*Exercise objective*:
When a line of the entries contains the word "brown", report that line.

********

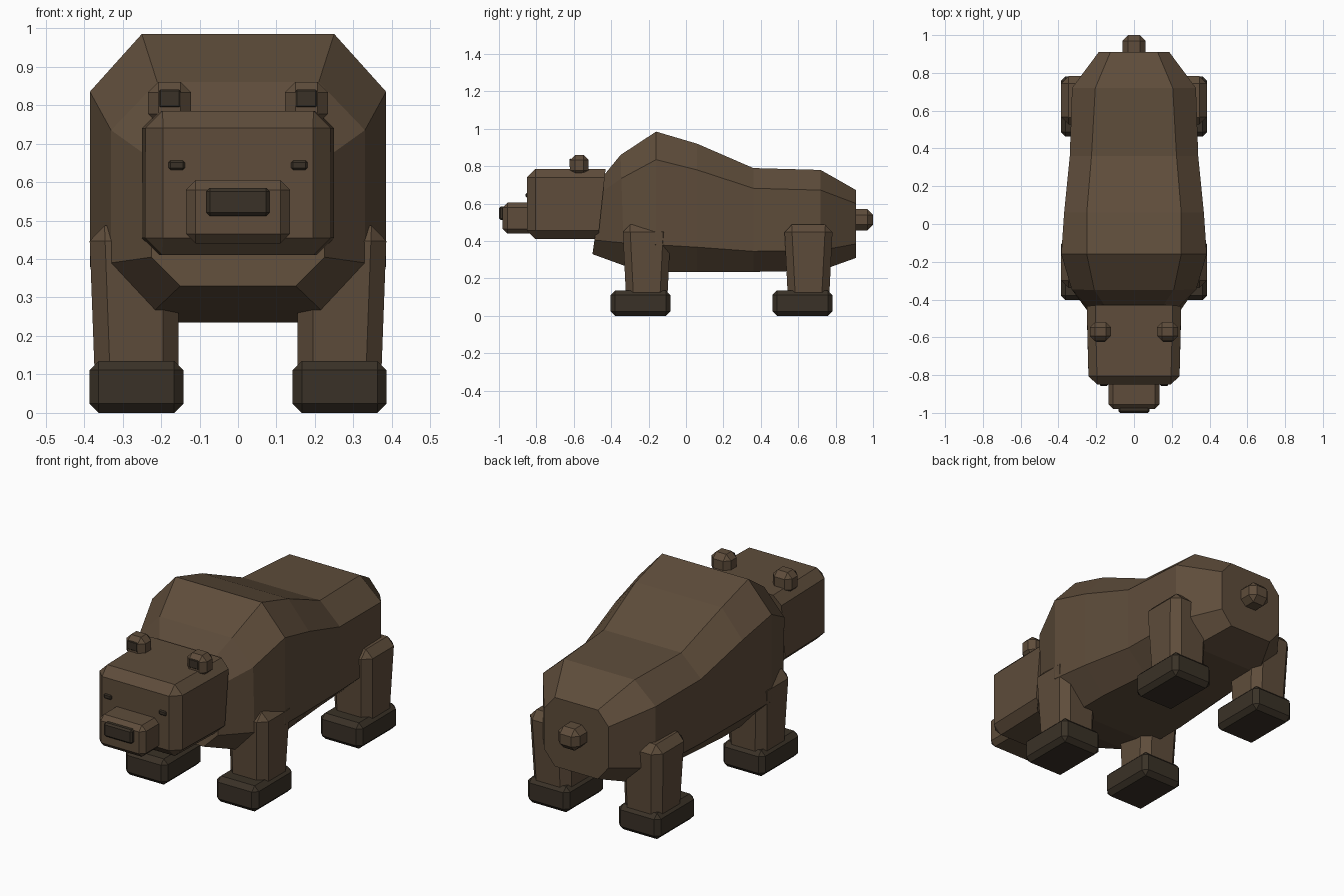
import bpy, bmesh

if "Cube" in bpy.data.objects:
    bpy.data.objects.remove(bpy.data.objects["Cube"], do_unlink=True)


def material(name, rgb):
    mat = bpy.data.materials.new(name)
    mat.use_nodes = True
    mat.diffuse_color = (*rgb, 1)
    mat.node_tree.nodes["Principled BSDF"].inputs["Base Color"].default_value = (*rgb, 1)
    return mat


FUR = material("brown fur", (0.112, 0.073, 0.043))
DARK = material("dark brown", (0.042, 0.031, 0.020))


def finish(name, bm, mat):
    bmesh.ops.recalc_face_normals(bm, faces=bm.faces)
    mesh = bpy.data.meshes.new(name)
    bm.to_mesh(mesh)
    bm.free()
    mesh.materials.append(mat)
    obj = bpy.data.objects.new(name, mesh)
    bpy.context.collection.objects.link(obj)
    return obj


def block(name, x, y, z, bevel, mat, shape=None, open_back=False):
    """Chamfered box between (min, max) ranges; shape moves corners first."""
    bm = bmesh.new()
    bmesh.ops.create_cube(bm, size=1)
    for v in bm.verts:
        v.co = [lo + (c + 0.5) * (hi - lo) for c, (lo, hi) in zip(v.co, (x, y, z))]
        if shape:
            shape(v.co)
    edges = [e for e in bm.edges
             if not (open_back and all(v.co.y > sum(y) / 2 for v in e.verts))]
    bmesh.ops.bevel(bm, geom=edges, offset=bevel, segments=1, affect='EDGES',
                    clamp_overlap=True)
    return finish(name, bm, mat)


def pair(name, x, *args, **kw):
    for side, sx in (("left", 1), ("right", -1)):
        xs = tuple(sorted(sx * v for v in x))
        block(f"{name}_{side}", xs, *args, **kw)


# Body: eight-sided rings lofted from chest to rump
# y, lean, half widths (top, side, bottom), heights (top, shoulder, hip, bottom)
RINGS = [
    (-0.50, 0.06, 0.15, 0.225, 0.15, 0.75, 0.66, 0.405, 0.33),
    (-0.33, -0.02, 0.21, 0.33, 0.215, 0.86, 0.735, 0.39, 0.268),
    (-0.16, 0, 0.25, 0.385, 0.25, 0.985, 0.835, 0.38, 0.235),
    (0.06, 0, 0.25, 0.37, 0.25, 0.92, 0.78, 0.367, 0.235),
    (0.36, 0, 0.225, 0.34, 0.225, 0.79, 0.682, 0.345, 0.235),
    (0.72, 0, 0.205, 0.328, 0.21, 0.78, 0.672, 0.35, 0.242),
    (0.91, 0, 0.125, 0.187, 0.125, 0.672, 0.60, 0.385, 0.31),
]
bm = bmesh.new()
rings = []
for y, lean, wt, ws, wb, zt, zs, zh, zb in RINGS:
    half = [(wt, zt), (ws, zs), (ws, zh), (wb, zb)]
    outline = half + [(-w, z) for w, z in reversed(half)]
    rings.append([bm.verts.new((w, y + lean * (z - zb) / (zt - zb), z)) for w, z in outline])
for a, b in zip(rings, rings[1:]):
    for i in range(len(a)):
        j = (i + 1) % len(a)
        bm.faces.new((a[i], a[j], b[j], b[i]))
bm.faces.new(rings[0])
bm.faces.new(rings[-1])
finish("body", bm, FUR)


# Head, slightly narrower towards the face
def taper_head(co):
    if co.y < -0.6:
        co.x *= 0.96
    elif co.z > 0.6:
        co.y += 0.04


block("head", (-0.25, 0.25), (-0.85, -0.47), (0.41, 0.785), 0.045, FUR, taper_head, True)
block("muzzle", (-0.135, 0.135), (-0.98, -0.80), (0.44, 0.605), 0.025, FUR)
block("nose", (-0.082, 0.082), (-1.0, -0.96), (0.512, 0.585), 0.009, DARK)
pair("eye", (0.138, 0.181), (-0.857, -0.842), (0.632, 0.656), 0.005, DARK)

# Ears with dark inner plates
pair("ear", (0.122, 0.234), (-0.62, -0.52), (0.75, 0.86), 0.027, FUR)
pair("inner_ear", (0.150, 0.205), (-0.624, -0.615), (0.795, 0.84), 0.003, DARK)

# Legs narrow towards the paws
for place, mid in (("front", -0.21), ("rear", 0.655)):
    def taper_leg(co, mid=mid):
        if co.z < 0.3:
            co.y = mid + (co.y - mid) * 0.84
            if abs(co.x) > 0.3:
                co.x *= 0.96
    pair(f"{place}_leg", (0.155, 0.387), (mid - 0.13, mid + 0.13), (0.07, 0.487),
         0.04, FUR, taper_leg)
    paw = mid - 0.033
    pair(f"{place}_paw", (0.142, 0.386), (paw - 0.16, paw + 0.16), (0, 0.135), 0.024, DARK)

# Tail
block("tail", (-0.062, 0.062), (0.87, 1.0), (0.457, 0.57), 0.03, FUR)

********

*Result*:
FUR = material("brown fur", (0.112, 0.073, 0.043))
DARK = material("dark brown", (0.042, 0.031, 0.020))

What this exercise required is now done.